ABOUT THIS TASK: Scan the data below for lines holding the word "table", and copy each line found.
*** SUPPLIED DATA Section Begins ***
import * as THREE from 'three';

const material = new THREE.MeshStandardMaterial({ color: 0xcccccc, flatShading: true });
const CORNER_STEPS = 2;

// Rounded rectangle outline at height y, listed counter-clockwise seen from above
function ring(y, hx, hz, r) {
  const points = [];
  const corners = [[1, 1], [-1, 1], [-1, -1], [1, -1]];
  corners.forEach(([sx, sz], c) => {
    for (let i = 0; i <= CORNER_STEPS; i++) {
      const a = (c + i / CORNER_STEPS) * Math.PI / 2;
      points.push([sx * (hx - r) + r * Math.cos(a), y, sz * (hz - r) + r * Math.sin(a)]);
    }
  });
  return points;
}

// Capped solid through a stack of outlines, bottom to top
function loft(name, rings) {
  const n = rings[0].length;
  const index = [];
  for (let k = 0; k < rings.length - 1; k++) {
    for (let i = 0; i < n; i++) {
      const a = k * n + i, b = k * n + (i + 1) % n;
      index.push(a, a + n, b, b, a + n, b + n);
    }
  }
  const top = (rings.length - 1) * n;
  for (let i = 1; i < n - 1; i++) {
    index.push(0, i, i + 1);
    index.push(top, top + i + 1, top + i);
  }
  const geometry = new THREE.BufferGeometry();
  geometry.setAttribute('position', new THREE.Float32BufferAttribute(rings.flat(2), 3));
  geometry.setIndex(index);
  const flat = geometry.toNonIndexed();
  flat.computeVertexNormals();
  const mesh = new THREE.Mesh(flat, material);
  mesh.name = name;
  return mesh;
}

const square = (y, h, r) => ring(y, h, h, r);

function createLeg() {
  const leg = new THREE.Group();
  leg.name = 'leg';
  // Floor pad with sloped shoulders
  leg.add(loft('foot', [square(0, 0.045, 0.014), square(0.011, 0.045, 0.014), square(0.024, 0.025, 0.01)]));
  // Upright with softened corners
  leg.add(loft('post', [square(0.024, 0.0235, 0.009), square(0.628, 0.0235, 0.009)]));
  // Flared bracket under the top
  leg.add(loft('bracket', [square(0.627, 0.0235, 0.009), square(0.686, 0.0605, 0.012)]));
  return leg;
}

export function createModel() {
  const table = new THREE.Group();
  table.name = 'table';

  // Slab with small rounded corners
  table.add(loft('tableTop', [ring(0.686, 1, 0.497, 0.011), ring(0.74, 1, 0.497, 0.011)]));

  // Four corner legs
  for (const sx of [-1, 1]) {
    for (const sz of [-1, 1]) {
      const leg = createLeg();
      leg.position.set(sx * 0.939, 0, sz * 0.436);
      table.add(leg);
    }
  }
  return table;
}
*** SUPPLIED DATA Section Ends ***
EXPECTED ANSWER:
  const table = new THREE.Group();
  table.name = 'table';
  table.add(loft('tableTop', [ring(0.686, 1, 0.497, 0.011), ring(0.74, 1, 0.497, 0.011)]));
      table.add(leg);
  return table;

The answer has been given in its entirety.